Though fashion is present throughout the show’s six episodes, the couturier’s creations are placed in the background, focusing instead on personal experiences with family, friends, colleagues and employees.

However, several scenes in the first episode present the influences that would come to mark his work. Balenciaga is seen consulting José Ortiz-Echagüe’s book España. Tipos y Trajes (Spain: people and clothes), which details the country’s popular regional dress and costumes. According to written works on the Basque designer, much of his inspiration is derived from Spanish culture, painting and tradition.

For example, his 1947 bolero in blue velvet with black felt decoration and beadwork is an interpretation of bullfighters’ extravagant clothing, characterised by chromatic contrast and rich embroidery and trimmings. In a similar vein, his 1949 dress with black stripes on a red background bears a striking resemblance to the traditional women’s clothing of the Pas valley, in Cantabria.

The subtle similarities between Balenciaga’s innovative garments and their historical influences showcase a non-literal interpretation of traditional forms. This re-imagination would not have been possible without the influence of the nascent abstract art movement that grew alongside Balenciaga’s career.

In the early to mid-1900s, abstract currents were emerging in painting, moving the seat of art from its traditional home of Paris to New York. This was not reflected in the fashion world, as the French capital remained firmly established as the epicentre of haute couture.

In contrast to the avant-garde movements of the early 20th century, which expressed new values for a new world, the abstract currents of 1940s and 1950s art opened the doors to new forms of individual expression.

fashion 1947 bolero

1947 bolero

The chromatic compositions of artists like Ad Reinhardt and Mark Rothko offered a whole new field of experimentation, with results that were highly relevant to fashion.

In Rothko’s case, his apparently simple works achieved complexity through the superimposition of colour fields.

Reinhardt, on the other hand, was known for his extreme abstraction and minimalist approach. He did away with all non-essential elements, and his work’s subtle impact was rooted in an extremely limited colour palette: black and dark tones predominate, allowing his geometric and rigorous compositions to generate a sense of order and structure.

Some of these characteristics of colour, composition, precision and formal synthesis can be seen in Balenciaga’s work. Examples include the orange wool crepe day dress (1968), the black wool sack dress (autumn-winter collection, 1957) or model 125 from the 1965 summer collection, made at the Maison Balenciaga in Paris.

Architecture undoubtedly influenced Balenciaga’s innovative use of shape and volume. During the second half of the 1960s, several evening and bridal dresses designed by Balenciaga featured the warped geometric shapes and sculptural lines typical of the period’s buildings. Other dresses, such as the balloon dress (1958) and the summer collection dress (1959), were characterised by generous volumes and clean lines.

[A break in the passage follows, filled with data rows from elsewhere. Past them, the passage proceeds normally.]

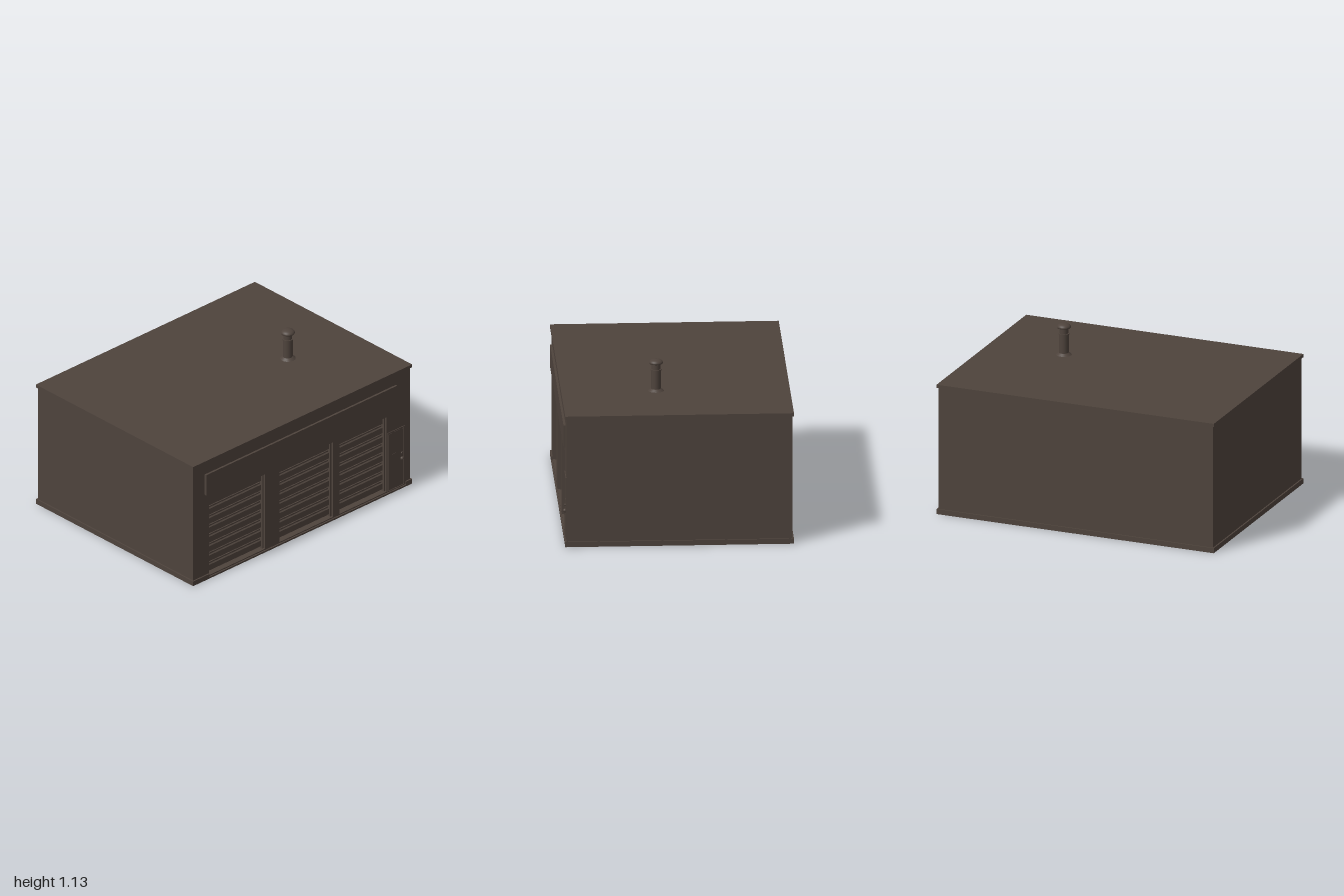
import * as THREE from 'three';

export function createModel() {
  const group = new THREE.Group();
  const brown = new THREE.MeshStandardMaterial({ color: 0x4e433c });
  brown.name = 'dark brown';

  const add = (name, geo, x = 0, y = 0, z = 0) => {
    const mesh = new THREE.Mesh(geo, brown);
    mesh.name = name;
    mesh.position.set(x, y, z);
    group.add(mesh);
    return mesh;
  };
  // Box given by its limits on each axis
  const box = (name, x0, x1, y0, y1, z0, z1) =>
    add(name, new THREE.BoxGeometry(x1 - x0, y1 - y0, z1 - z0),
      (x0 + x1) / 2, (y0 + y1) / 2, (z0 + z1) / 2);
  const rect = (Type, x0, x1, y0, y1) => new Type([
    new THREE.Vector2(x0, y0), new THREE.Vector2(x1, y0),
    new THREE.Vector2(x1, y1), new THREE.Vector2(x0, y1)]);
  // Flat plate with rectangular openings
  const plate = (name, outer, holes, z, depth) => {
    const shape = rect(THREE.Shape, ...outer);
    holes.forEach(h => shape.holes.push(rect(THREE.Path, ...h)));
    return add(name, new THREE.ExtrudeGeometry(shape, { depth, bevelEnabled: false }), 0, 0, z);
  };

  // Building shell, with garage openings in the front wall
  const bays = [[-0.845, -0.335], [-0.2, 0.285], [0.345, 0.775]];
  const bottom = 0.02, top = 0.59;
  box('body', -0.99, 0.99, 0.01, 0.89, -0.75, 0.7);
  plate('frontWall', [-0.99, 0.99, 0.01, 0.89], bays.map(b => [...b, bottom, top]), 0.7, 0.05);
  box('roof', -1, 1, 0.888, 0.91, -0.76, 0.76);

  // Base and raised plinth, broken along the front by the doors
  box('base', -1, 1, 0, 0.012, -0.76, 0.76);
  box('plinthBack', -1, 1, 0.012, 0.035, -0.76, -0.74);
  for (const s of [-1, 1])
    box('plinthSide', s < 0 ? -1 : 0.98, s < 0 ? -0.98 : 1, 0.012, 0.035, -0.74, 0.74);
  box('plinthFront', -1, -0.85, 0.012, 0.035, 0.74, 0.76);
  box('plinthFront', 0.945, 1, 0.012, 0.035, 0.74, 0.76);

  // Sign board
  box('signBoard', -0.885, 0.86, 0.65, 0.805, 0.74, 0.765);

  // Roll-up garage doors: a stepped slat profile drawn in (z, y), swept along x
  const slats = 8, pitch = (top - bottom) / slats;
  for (const [x0, x1] of bays) {
    const profile = new THREE.Shape();
    profile.moveTo(0, bottom);
    for (let i = 0; i < slats; i++) {
      const y = bottom + i * pitch;
      profile.lineTo(0.008, y);
      profile.lineTo(0.008, y + 0.008);
      profile.lineTo(0.024, y + 0.014);
      profile.lineTo(0.024, y + pitch - 0.016);
      profile.lineTo(0.016, y + pitch - 0.01);
      profile.lineTo(0.016, y + pitch);
    }
    profile.lineTo(0, top);
    const geo = new THREE.ExtrudeGeometry(profile, { depth: x1 - x0, bevelEnabled: false });
    geo.rotateY(-Math.PI / 2); // profile x -> +z, depth -> -x
    add('garageDoor', geo, x1, 0, 0.698);
    // Guide rails and lintel
    box('guideRail', x0, x0 + 0.01, bottom, top, 0.7, 0.735);
    box('guideRail', x1 - 0.01, x1, bottom, top, 0.7, 0.735);
    box('lintel', x0 + 0.01, x1 - 0.01, top - 0.012, top, 0.7, 0.735);
  }

  // Personnel door with frame, window and knob
  plate('doorFrame', [0.78, 0.942, 0.015, 0.465], [[0.79, 0.932, 0.022, 0.455]], 0.745, 0.01);
  plate('doorLeaf', [0.793, 0.929, 0.025, 0.452], [[0.824, 0.884, 0.287, 0.398]], 0.745, 0.008);
  box('doorWindow', 0.824, 0.884, 0.287, 0.398, 0.745, 0.7515);
  add('doorKnob', new THREE.SphereGeometry(0.013, 16, 10), 0.91, 0.228, 0.758);
  const lock = new THREE.CylinderGeometry(0.008, 0.008, 0.01, 16);
  lock.rotateX(Math.PI / 2);
  add('doorLock', lock, 0.912, 0.268, 0.755);

  // Roof vent: flashing, pipe, collar and domed cap
  const cyl = (name, r0, r1, y0, y1) =>
    add(name, new THREE.CylinderGeometry(r1, r0, y1 - y0, 32), 0.46, (y0 + y1) / 2, 0.13);
  cyl('ventFlashing', 0.055, 0.035, 0.908, 0.925);
  cyl('ventPipe', 0.033, 0.033, 0.91, 1.055);
  cyl('ventRing', 0.036, 0.036, 1.052, 1.06);
  cyl('ventCollar', 0.029, 0.029, 1.06, 1.095);
  cyl('ventNeck', 0.016, 0.016, 1.09, 1.106);
  cyl('ventCapRim', 0.044, 0.047, 1.099, 1.105);
  const dome = new THREE.SphereGeometry(0.047, 32, 10, 0, Math.PI * 2, 0, Math.PI / 2);
  dome.scale(1, 0.53, 1);
  add('ventCap', dome, 0.46, 1.105, 0.13);

  return group;
}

After WWII, Balenciaga’s output was marked by a significant shift as he offered an image for the woman of the time that was far removed from traditional aesthetics. This ran contrary to Christian Dior’s 1947 New Look, which placed a renewed focus on the feminine silhouette as an antidote to wartime austerity.

In the wake of the war, the Basque couturier began to rewrite the rules of fashion with his innovative silhouettes – the “barrel line”, babydoll, sack, balloon and peacock tail dresses, to name a few. These creations stemmed from a commanding control of geometry. They stood out for their formal purity, and were backed by profoundly technical craftsmanship. The result was an extraordinary sculptural sensibility built on a foundation of abstract art.

fashiion 1968 orange wool crepe day dress

1968 orange wool crepe day dress

Therefore, it could be said that Balenciaga not only offered an interpretation of the past, but also a look at tradition through contemporary eyes. Abstraction is used in his work as both a lens for reinterpreting Spanish culture, and as an artistic language shared with the art and the architecture of the time.

While this artistic context is often overlooked in writings and research on the designer, it is essential to understanding his excellence, not only as a fashion designer, but also as a true artistic genius of his time.

Perhaps nobody expressed this better than Balenciaga himself: “A couturier must be an architect for plans, a sculptor for shapes, an artist for colour, a musician for harmony and a philosopher for the sense of proportion”.

This article is republished from The Conversation under a Creative Commons licence